And these, along with other stories I heard during stops at centers in Vancouver and Seattle, are just the tip of the iceberg.
“We can pay for it now, or pay for it later”
Whether you’re a parent struggling to find high-quality child care for your family that’s affordable, or one of the countless members of our community who are depending on today’s youth to become the next generation of business owners, innovators, workers, and leaders, the lack of high-quality, affordable child care in our nation is a problem that impacts all of us.
As heartbreaking as Dustin and Alexis’ stories are, I know there are only too many families in Washington state and around the country — particularly families with kids with disabilities and those in rural areas — who are struggling in silence to give their kids the tools and support they need to enter Kindergarten prepared to succeed. Their trials, and the challenges faced by so many working families, inspired me to draft the Child Care for Working Families Act last fall, a bill that would significantly expand access to child care and early learning for low and middle-income families by bringing down rising child care costs, making major investments in training and compensation for child care workers, and significantly expanding access to high-quality preschool for low- and middle-income 3 and 4 year olds.
While we work to continue building support for the legislation in Congress (the Senate bill already has 30 sponsors, and its House companion bill has 119 co-sponsors), I was proud to work with my colleagues just last month to secure more than $2.3 billion for the Child Care and Development Block Grant in the bipartisan spending bill — the largest increase in federal child care spending ever, and a significant “down payment” on our goal of expanding access to high-quality, affordable child care for all.
However, our work is not over. Far too many leaders in Congress still aren’t focused on addressing this growing crisis with the smart investments working families and communities need, leaving countless working parents like Dustin and Alexis to fend for themselves and their children.
But it doesn’t have to be this way — we can make a different, better choice about how we use our national resources and prepare the next generation for success, in school and in life.
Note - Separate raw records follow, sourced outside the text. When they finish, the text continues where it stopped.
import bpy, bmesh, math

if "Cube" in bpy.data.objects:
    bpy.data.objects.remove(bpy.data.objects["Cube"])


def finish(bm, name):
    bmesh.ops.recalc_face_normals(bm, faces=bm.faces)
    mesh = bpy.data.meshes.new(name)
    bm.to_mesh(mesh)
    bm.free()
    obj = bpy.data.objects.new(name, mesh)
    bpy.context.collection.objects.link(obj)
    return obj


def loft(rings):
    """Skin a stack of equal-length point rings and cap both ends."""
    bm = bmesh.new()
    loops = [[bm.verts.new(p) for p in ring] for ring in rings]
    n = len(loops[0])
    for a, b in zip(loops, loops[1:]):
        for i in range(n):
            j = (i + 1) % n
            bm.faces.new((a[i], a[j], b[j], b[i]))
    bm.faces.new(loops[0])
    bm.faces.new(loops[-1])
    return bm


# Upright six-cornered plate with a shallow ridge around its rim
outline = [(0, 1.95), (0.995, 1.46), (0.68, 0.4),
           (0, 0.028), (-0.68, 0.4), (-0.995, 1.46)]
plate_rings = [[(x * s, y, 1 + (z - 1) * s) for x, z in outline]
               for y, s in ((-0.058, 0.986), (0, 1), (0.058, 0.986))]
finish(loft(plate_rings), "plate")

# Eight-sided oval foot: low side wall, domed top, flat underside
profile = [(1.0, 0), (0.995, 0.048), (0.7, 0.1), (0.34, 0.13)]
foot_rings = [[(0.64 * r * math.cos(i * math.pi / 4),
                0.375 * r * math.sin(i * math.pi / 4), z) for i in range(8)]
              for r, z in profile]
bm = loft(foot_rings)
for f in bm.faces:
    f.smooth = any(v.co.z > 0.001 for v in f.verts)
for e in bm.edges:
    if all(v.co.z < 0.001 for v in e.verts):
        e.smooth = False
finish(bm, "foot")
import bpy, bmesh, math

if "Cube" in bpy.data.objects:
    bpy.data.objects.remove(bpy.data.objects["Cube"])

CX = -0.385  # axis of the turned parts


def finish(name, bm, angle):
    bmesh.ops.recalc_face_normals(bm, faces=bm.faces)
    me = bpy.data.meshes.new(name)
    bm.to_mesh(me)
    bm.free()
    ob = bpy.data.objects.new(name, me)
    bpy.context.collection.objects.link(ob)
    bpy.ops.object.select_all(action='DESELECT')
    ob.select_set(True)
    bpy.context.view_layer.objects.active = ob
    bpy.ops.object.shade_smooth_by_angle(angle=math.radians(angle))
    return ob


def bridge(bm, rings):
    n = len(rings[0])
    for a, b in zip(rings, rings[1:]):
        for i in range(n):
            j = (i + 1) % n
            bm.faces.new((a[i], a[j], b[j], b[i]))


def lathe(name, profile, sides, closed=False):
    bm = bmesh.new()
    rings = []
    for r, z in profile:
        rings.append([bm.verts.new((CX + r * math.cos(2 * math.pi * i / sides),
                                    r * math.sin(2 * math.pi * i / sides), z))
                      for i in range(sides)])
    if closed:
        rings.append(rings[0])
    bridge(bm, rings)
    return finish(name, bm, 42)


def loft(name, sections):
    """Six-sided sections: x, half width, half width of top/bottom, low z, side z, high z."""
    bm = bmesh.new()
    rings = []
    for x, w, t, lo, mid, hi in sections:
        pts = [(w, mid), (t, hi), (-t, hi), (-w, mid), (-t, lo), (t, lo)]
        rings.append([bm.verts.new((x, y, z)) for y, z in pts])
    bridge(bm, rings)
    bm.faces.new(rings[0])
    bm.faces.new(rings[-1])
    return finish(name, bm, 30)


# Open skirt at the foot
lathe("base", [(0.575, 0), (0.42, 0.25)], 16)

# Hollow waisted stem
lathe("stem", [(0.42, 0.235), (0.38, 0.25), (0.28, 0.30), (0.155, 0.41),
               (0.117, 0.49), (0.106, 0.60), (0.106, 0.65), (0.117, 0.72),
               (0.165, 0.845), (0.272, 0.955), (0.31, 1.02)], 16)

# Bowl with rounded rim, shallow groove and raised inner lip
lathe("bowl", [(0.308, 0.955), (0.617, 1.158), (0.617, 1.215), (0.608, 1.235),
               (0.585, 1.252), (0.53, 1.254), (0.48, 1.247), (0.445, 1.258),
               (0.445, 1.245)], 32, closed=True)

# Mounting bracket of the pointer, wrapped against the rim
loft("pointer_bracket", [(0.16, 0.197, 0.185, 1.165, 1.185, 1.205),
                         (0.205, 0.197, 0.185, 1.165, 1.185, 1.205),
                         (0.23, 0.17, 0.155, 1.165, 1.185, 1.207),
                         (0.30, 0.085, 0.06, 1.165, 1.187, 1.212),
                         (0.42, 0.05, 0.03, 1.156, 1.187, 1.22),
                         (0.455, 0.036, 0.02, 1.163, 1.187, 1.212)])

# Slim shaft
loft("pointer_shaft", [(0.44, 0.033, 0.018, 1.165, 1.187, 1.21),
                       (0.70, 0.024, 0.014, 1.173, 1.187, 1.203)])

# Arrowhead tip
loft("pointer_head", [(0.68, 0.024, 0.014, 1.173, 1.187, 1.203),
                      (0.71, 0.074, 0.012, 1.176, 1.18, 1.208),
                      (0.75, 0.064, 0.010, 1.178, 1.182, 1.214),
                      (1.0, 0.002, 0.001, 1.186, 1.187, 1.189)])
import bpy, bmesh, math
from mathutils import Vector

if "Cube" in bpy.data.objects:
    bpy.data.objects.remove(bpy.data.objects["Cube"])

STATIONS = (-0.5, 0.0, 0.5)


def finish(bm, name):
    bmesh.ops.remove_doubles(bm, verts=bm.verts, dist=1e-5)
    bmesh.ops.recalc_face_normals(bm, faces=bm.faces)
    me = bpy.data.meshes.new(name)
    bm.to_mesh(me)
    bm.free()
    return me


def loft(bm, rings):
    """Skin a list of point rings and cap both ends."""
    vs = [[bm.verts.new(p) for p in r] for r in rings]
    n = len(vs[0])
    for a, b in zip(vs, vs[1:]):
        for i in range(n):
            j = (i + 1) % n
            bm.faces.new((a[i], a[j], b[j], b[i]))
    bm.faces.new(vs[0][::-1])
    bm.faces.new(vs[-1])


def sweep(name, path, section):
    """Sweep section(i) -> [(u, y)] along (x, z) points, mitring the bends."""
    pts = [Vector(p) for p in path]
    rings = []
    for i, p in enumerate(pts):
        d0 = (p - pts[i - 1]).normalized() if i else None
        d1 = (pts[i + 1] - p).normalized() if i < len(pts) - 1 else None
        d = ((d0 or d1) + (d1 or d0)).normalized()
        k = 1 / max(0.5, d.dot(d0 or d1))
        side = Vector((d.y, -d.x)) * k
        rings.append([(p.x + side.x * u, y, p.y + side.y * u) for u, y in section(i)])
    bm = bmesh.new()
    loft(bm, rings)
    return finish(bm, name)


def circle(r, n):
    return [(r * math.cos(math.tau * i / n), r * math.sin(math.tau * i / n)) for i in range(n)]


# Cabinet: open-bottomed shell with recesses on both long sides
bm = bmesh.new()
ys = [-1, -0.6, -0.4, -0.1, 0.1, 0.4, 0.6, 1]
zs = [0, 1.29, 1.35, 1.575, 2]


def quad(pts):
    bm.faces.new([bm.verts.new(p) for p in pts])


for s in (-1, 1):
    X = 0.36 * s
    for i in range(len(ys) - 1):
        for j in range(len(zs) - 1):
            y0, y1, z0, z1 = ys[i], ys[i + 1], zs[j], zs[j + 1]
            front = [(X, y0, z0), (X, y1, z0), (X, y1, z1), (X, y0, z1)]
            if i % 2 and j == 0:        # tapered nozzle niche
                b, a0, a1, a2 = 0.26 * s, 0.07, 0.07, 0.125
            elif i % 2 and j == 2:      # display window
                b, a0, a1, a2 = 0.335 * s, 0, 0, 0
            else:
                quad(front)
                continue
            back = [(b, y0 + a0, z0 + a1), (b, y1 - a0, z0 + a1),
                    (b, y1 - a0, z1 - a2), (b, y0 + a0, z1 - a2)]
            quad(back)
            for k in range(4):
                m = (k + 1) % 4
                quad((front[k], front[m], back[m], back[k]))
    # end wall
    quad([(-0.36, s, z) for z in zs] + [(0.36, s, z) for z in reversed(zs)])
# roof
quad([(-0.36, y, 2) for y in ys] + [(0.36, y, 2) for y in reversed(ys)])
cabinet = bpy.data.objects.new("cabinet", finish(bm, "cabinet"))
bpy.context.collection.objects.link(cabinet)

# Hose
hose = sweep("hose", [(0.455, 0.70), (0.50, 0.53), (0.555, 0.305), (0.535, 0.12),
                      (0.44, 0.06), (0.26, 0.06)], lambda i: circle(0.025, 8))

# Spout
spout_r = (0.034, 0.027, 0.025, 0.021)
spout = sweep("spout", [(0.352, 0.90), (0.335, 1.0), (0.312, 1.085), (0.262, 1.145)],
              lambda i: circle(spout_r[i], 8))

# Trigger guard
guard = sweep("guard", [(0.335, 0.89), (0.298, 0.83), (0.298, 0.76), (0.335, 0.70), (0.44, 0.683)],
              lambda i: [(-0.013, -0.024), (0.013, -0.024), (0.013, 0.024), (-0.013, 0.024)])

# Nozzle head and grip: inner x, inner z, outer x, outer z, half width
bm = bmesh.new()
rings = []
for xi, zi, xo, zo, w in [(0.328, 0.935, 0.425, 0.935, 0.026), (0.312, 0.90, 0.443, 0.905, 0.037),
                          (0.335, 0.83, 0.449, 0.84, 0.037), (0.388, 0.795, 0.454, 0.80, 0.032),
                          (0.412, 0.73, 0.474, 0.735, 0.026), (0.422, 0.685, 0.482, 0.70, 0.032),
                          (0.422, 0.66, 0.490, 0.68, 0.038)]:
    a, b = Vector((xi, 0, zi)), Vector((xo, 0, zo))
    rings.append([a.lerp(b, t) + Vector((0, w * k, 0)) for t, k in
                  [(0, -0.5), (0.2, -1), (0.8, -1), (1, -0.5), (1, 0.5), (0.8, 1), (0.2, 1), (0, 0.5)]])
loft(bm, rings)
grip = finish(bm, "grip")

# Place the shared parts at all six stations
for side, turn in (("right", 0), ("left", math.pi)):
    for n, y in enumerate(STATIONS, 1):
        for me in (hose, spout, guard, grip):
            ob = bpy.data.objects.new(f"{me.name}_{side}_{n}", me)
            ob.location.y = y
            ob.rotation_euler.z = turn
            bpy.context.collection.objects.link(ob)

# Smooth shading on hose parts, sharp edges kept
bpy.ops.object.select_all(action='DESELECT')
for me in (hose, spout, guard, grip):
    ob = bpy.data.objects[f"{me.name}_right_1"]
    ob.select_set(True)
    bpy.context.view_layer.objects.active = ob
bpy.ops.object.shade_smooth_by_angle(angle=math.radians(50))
A mom named Rachel I met in Longview summed it up to me perfectly: “we can either pay for it now, or pay for it later,” she told me, speaking both about the difficulty of managing the climbing costs of keeping her two sons in care, and the even greater potential long-term costs of not helping them get the best possible start to their education.
That’s why I’ll continue listening to the parents and advocates on the front lines, and fighting to strengthen investments in our youngest learners until our dream of providing high-quality child care for all is a reality.
A former preschool teacher, Patty Murray is the senior senator from Washington state and the top Democrat on the Senate Health, Education, Labor and Pensions Committee.